**Exercise requirements:** In the material below, find every line with "planks" and pull it out.

**Input data:**
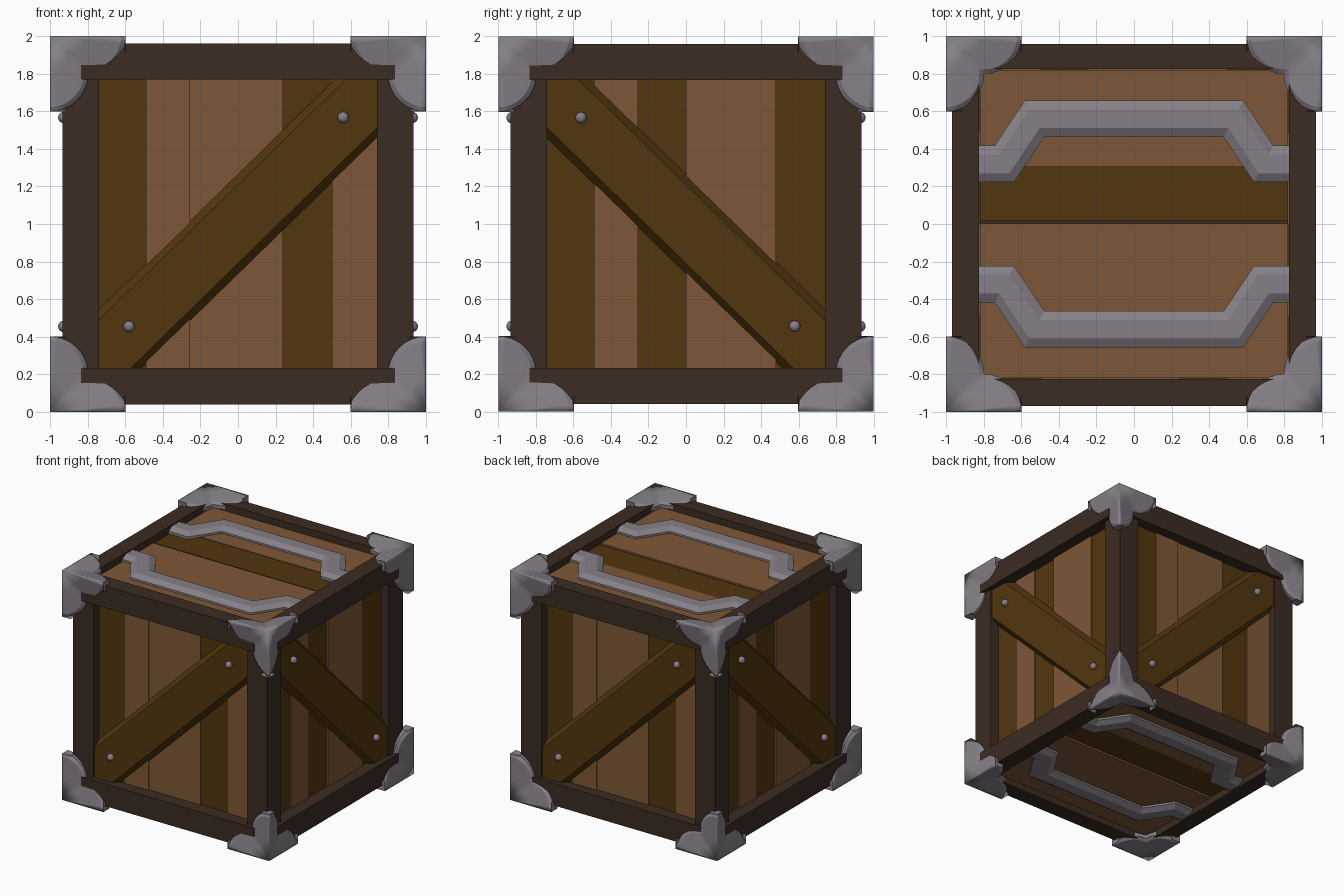
import bpy, bmesh, math
from mathutils import Matrix, Vector

if "Cube" in bpy.data.objects:
    bpy.data.objects.remove(bpy.data.objects["Cube"])


def material(name, rgb):
    m = bpy.data.materials.new(name)
    m.diffuse_color = (*rgb, 1)
    m.use_nodes = True
    m.node_tree.nodes["Principled BSDF"].inputs["Base Color"].default_value = m.diffuse_color
    return m


LIGHT = material("light wood", (0.208, 0.096, 0.038))
DARK = material("dark wood", (0.086, 0.037, 0.0042))
FRAME = material("frame wood", (0.045, 0.025, 0.016))
METAL = material("grey metal", (0.238, 0.212, 0.242))


def finish(bm, name, mat, matrix=Matrix(), recalc=True):
    if recalc:
        bmesh.ops.recalc_face_normals(bm, faces=bm.faces)
    bm.transform(matrix)
    me = bpy.data.meshes.new(name)
    bm.to_mesh(me)
    bm.free()
    me.materials.append(mat)
    ob = bpy.data.objects.new(name, me)
    bpy.context.collection.objects.link(ob)
    return ob


def box(name, lo, hi, mat, matrix=Matrix()):
    bm = bmesh.new()
    bmesh.ops.create_cube(bm, size=1)
    for v in bm.verts:
        v.co = [lo[i] + (v.co[i] + 0.5) * (hi[i] - lo[i]) for i in range(3)]
    return finish(bm, name, mat, matrix)


def smooth(ob, angle):
    bpy.ops.object.select_all(action='DESELECT')
    ob.select_set(True)
    bpy.context.view_layer.objects.active = ob
    bpy.ops.object.shade_smooth_by_angle(angle=math.radians(angle))


def bridge(bm, rings):
    # closed skin through equal rings, capped at both ends
    for r0, r1 in zip(rings, rings[1:]):
        for i in range(len(r0)):
            j = (i + 1) % len(r0)
            bm.faces.new((r0[i], r0[j], r1[j], r1[i]))
    bm.faces.new(rings[0])
    bm.faces.new(rings[-1])


# dark inner core behind the planks
box("core", (-0.8, -0.8, 0.2), (0.8, 0.8, 1.8), FRAME)

# side planks: start, end, colour, depth of face
FRONT = [(-0.80, -0.49, DARK, 0.86), (-0.49, -0.255, LIGHT, 0.87),
         (-0.255, 0.24, LIGHT, 0.86), (0.24, 0.50, DARK, 0.85), (0.50, 0.80, LIGHT, 0.865)]
SIDE = [(-0.80, -0.49, DARK, 0.85), (-0.49, -0.255, LIGHT, 0.865), (-0.255, 0.0, DARK, 0.855),
        (0.0, 0.48, LIGHT, 0.87), (0.48, 0.80, DARK, 0.86)]


def brace(name, s, rot):
    # bevelled diagonal board, s flips its direction
    bm = bmesh.new()
    bridge(bm, [[bm.verts.new((a, -d, b)) for a, b in
                 ((-1.08, -w), (1.08, -w), (1.08, w), (-1.08, w))]
                for w, d in ((0.19, 0.835), (0.19, 0.86), (0.15, 0.918))])
    m = Matrix.Translation((0, 0, 1.0)) @ Matrix.Rotation(-math.radians(44.3) * s, 4, 'Y')
    finish(bm, name, DARK, rot @ m)


for k, face in enumerate(("front", "right", "back", "left")):
    rot = Matrix.Rotation(k * math.pi / 2, 4, 'Z')
    s = 1 if k % 2 == 0 else -1
    for i, (a, b, mat, d) in enumerate(FRONT if s == 1 else SIDE):
        box(f"{face}_plank_{i}", (a, -d, 0.15), (b, -0.78, 1.85), mat, rot)
    brace(face + "_brace", s, rot)
    # corner post and horizontal beams
    box(face + "_post", (-0.935, -0.935, 0.12), (-0.74, -0.74, 1.88), FRAME, rot)
    for part, z in (("bottom", 0.04), ("top", 1.768)):
        out = 0.957 if face == "back" else 0.97
        box(f"{face}_{part}_beam", (-0.835, -out, z), (0.835, -0.825, z + 0.193), FRAME, rot)
    # rivets on the brace
    for u, z in ((-0.58, 0.455), (0.56, 1.567)):
        bm = bmesh.new()
        bmesh.ops.create_uvsphere(bm, u_segments=12, v_segments=8, radius=0.03)
        ob = finish(bm, face + "_rivet", METAL, rot @ Matrix.Translation((u * s, -0.928, z)))
        smooth(ob, 60)

# lid and base planks
LID = [(-0.82, 0.003, LIGHT, 0.905), (0.018, 0.31, DARK, 0.9), (0.31, 0.82, LIGHT, 0.905)]
PATH = [(-0.83, 0.32), (-0.69, 0.32), (-0.53, 0.56), (0.53, 0.56), (0.69, 0.32), (0.83, 0.32)]


def handle(name, sy, m):
    # trapezoid bar swept along a mitred path
    pts = [Vector(p) for p in PATH]
    bm = bmesh.new()
    rows = []
    for i, p in enumerate(pts):
        d0 = (p - pts[i - 1]).normalized() if i else Vector((1, 0))
        d1 = (pts[i + 1] - p).normalized() if i < len(pts) - 1 else Vector((1, 0))
        n = Vector((-d0.y - d1.y, d0.x + d1.x)).normalized()
        n /= n.dot(Vector((-d0.y, d0.x)))
        row = []
        for off, z in ((-0.097, 0.88), (-0.097, 0.922), (-0.05, 0.95),
                       (0.05, 0.95), (0.097, 0.922), (0.097, 0.88)):
            q = p + n * off
            row.append(bm.verts.new((q.x, q.y * sy, z)))
        rows.append(row)
    bridge(bm, rows)
    finish(bm, name, METAL, m)


for name, ang in (("lid", 0), ("base", math.pi)):
    m = Matrix.Translation((0, 0, 1)) @ Matrix.Rotation(ang, 4, 'Y')
    box(name + "_backing", (-0.82, -0.82, 0.78), (0.82, 0.82, 0.885), FRAME, m)
    for i, (a, b, mat, d) in enumerate(LID):
        box(f"{name}_plank_{i}", (-0.82, a, 0.80), (0.82, b, d), mat, m)
    handle(name + "_back_handle", 1, m)
    handle(name + "_front_handle", -1, m)


def ring(r, n=8):
    # two quarter-round lobes meeting at an inner notch
    arc = [(0.2 + r * math.cos(t), r * math.sin(t))
           for t in (math.pi / 2 * i / n for i in range(n))]
    return arc + [(r, r)] + [(v, u) for u, v in reversed(arc)]


def corner_cap(name, sg):
    bm = bmesh.new()
    flip = sg[0] * sg[1] * sg[2] < 0
    for a in range(3):
        def vert(u, v, d):
            co = [0, 0, 0]
            co[a], co[(a + 1) % 3], co[(a + 2) % 3] = 1 - d, 1 - u, 1 - v
            return bm.verts.new([c * s for c, s in zip(co, sg)])

        def face(*vs):
            bm.faces.new(vs[::-1] if flip else vs).smooth = True

        inner, outer = ring(0.178), ring(0.202)
        dep = [0.2 * min(p) for p in inner]
        mid = [vert(u * 0.5, v * 0.5, d * 0.4) for (u, v), d in zip(inner, dep)]
        top = [vert(u, v, d) for (u, v), d in zip(inner, dep)]
        rim = [vert(u, v, d + min(0.02, 0.3 * min(u, v))) for (u, v), d in zip(outer, dep)]
        low = [vert(u, v, 0.085) for u, v in outer]
        tip = vert(0, 0, 0)
        for i in range(len(top) - 1):
            face(tip, mid[i], mid[i + 1])
            for p, q in ((mid, top), (top, rim), (rim, low)):
                face(p[i], q[i], q[i + 1], p[i + 1])
            # crisp rim line
            bm.edges.get((top[i], top[i + 1])).smooth = False
            bm.edges.get((rim[i], rim[i + 1])).smooth = False
    bmesh.ops.remove_doubles(bm, verts=bm.verts, dist=0.0005)
    finish(bm, name, METAL, Matrix.Translation((0, 0, 1)), recalc=False)


# metal caps on all eight corners
for sx in (-1, 1):
    for sy in (-1, 1):
        for sz in (-1, 1):
            corner_cap("corner_cap", (sx, sy, sz))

**Written reply:**
# dark inner core behind the planks
# side planks: start, end, colour, depth of face
# lid and base planks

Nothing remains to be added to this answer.